──────── Task material ────────

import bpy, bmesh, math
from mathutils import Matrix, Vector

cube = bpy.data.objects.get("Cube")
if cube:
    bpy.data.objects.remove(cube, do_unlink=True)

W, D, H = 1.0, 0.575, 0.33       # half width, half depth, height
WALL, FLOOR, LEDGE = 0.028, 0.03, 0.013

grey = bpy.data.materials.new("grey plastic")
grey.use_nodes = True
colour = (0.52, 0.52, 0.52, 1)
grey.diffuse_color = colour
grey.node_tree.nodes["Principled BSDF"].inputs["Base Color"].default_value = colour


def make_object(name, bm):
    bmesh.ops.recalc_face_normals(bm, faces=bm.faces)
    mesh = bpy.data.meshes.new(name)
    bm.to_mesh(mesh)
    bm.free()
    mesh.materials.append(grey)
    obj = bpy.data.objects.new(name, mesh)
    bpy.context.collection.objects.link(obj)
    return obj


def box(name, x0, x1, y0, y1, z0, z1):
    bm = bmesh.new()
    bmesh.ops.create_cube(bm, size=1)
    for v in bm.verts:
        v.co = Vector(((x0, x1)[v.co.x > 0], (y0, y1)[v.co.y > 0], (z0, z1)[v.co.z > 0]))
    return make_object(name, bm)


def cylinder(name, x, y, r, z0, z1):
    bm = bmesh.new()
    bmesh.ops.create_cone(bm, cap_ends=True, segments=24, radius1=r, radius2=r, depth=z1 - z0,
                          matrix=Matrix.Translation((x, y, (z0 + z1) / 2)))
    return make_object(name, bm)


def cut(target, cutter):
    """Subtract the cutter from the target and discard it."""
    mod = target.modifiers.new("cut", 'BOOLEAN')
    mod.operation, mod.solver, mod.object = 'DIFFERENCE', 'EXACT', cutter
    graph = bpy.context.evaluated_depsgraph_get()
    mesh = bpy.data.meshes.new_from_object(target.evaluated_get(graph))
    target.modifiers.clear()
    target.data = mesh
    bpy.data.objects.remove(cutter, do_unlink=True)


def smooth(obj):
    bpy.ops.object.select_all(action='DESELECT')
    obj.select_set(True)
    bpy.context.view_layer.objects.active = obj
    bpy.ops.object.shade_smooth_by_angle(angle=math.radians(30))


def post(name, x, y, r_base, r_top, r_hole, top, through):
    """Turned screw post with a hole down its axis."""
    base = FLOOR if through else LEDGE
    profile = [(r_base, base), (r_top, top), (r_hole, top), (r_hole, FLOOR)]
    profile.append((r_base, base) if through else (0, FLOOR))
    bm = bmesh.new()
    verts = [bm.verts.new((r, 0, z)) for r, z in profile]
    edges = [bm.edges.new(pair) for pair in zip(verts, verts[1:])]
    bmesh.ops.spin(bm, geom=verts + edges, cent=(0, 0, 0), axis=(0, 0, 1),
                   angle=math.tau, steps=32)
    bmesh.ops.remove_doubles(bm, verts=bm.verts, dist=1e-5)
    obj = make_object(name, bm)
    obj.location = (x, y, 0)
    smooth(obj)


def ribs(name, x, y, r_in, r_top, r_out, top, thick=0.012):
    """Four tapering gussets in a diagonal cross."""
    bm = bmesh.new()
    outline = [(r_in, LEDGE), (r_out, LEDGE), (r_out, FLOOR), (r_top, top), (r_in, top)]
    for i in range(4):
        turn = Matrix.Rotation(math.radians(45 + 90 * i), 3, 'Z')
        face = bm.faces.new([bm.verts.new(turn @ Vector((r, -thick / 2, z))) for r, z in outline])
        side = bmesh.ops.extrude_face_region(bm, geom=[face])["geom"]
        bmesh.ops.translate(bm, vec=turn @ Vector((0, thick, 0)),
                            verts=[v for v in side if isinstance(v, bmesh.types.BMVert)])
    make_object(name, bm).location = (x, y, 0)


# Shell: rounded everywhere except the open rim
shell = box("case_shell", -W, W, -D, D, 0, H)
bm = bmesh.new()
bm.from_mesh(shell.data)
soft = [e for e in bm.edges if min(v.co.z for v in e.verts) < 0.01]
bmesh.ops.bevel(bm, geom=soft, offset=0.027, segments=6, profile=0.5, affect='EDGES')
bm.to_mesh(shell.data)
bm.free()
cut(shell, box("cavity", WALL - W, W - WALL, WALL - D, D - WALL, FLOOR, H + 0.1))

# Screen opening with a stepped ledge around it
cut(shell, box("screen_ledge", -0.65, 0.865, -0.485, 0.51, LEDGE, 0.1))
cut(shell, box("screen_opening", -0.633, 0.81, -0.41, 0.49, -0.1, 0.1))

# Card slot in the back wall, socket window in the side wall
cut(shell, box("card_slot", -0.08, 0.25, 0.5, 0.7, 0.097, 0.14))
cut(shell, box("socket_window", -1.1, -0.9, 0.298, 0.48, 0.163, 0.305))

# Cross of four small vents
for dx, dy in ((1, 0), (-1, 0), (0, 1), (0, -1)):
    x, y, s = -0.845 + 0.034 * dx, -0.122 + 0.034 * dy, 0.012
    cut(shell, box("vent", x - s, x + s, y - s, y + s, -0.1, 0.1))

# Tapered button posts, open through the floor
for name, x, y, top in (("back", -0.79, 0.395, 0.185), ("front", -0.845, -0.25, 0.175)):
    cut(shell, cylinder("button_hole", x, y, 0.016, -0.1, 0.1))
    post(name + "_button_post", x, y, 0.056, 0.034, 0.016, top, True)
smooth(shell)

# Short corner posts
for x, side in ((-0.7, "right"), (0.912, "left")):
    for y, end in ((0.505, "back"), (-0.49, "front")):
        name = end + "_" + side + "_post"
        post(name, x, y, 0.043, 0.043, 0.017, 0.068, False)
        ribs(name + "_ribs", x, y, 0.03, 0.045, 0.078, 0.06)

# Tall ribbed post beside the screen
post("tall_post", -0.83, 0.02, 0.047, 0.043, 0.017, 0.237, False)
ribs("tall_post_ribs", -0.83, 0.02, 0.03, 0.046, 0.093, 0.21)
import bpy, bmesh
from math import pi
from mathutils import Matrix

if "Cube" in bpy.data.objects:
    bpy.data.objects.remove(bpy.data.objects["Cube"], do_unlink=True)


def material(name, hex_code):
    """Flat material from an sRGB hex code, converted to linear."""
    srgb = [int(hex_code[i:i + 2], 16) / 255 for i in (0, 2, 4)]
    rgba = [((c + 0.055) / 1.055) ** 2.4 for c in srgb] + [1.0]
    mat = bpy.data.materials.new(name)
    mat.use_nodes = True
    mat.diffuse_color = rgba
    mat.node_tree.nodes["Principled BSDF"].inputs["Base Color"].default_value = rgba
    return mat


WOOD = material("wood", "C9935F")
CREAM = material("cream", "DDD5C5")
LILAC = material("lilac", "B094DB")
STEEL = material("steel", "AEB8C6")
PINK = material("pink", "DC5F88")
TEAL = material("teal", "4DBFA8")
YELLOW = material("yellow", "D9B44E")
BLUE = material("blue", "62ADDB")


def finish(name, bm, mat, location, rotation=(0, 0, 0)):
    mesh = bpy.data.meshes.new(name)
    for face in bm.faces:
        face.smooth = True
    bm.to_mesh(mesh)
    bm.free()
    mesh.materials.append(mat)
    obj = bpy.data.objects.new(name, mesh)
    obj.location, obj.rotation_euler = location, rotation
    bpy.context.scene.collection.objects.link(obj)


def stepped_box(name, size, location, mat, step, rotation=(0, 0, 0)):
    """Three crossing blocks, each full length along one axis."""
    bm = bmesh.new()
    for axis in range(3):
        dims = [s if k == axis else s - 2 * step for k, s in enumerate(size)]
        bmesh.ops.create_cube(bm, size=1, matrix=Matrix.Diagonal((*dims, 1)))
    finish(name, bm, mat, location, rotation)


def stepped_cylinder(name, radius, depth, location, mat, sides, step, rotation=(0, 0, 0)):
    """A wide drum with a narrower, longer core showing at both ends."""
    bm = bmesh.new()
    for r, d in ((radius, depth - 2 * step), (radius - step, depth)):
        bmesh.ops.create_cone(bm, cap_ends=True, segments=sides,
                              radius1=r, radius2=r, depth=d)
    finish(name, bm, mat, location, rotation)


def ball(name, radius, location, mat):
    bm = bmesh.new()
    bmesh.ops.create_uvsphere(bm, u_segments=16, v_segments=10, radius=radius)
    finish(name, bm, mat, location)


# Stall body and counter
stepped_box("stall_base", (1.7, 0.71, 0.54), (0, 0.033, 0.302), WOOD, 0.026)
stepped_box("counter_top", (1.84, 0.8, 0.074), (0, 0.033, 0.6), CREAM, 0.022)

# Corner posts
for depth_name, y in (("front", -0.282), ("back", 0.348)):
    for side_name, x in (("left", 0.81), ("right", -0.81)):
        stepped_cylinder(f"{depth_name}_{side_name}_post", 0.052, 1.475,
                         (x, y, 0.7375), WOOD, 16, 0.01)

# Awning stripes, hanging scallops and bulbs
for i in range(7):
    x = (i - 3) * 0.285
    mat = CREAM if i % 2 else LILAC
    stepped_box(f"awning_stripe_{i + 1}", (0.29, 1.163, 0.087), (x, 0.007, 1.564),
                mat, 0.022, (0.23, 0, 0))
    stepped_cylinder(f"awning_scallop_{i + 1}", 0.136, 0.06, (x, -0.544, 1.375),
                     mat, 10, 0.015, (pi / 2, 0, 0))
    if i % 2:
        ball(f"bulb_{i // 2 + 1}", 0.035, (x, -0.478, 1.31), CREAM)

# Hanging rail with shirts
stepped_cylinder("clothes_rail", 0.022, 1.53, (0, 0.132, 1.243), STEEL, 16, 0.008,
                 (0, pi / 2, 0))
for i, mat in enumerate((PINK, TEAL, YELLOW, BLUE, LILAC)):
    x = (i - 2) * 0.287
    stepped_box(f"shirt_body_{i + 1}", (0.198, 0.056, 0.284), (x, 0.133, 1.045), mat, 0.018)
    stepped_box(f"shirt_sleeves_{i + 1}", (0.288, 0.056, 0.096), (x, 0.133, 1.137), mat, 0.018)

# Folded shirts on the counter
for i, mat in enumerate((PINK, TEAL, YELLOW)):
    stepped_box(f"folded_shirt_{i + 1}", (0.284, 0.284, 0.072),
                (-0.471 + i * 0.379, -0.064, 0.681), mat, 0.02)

────────

**What needs to be done**. Return a word-for-word copy of the lines from the beginning of the listing to the line holding "grey.diffuse_color = colour", both kept.

**Solution for this task**.
import bpy, bmesh, math
from mathutils import Matrix, Vector

cube = bpy.data.objects.get("Cube")
if cube:
    bpy.data.objects.remove(cube, do_unlink=True)

W, D, H = 1.0, 0.575, 0.33       # half width, half depth, height
WALL, FLOOR, LEDGE = 0.028, 0.03, 0.013

grey = bpy.data.materials.new("grey plastic")
grey.use_nodes = True
colour = (0.52, 0.52, 0.52, 1)
grey.diffuse_color = colour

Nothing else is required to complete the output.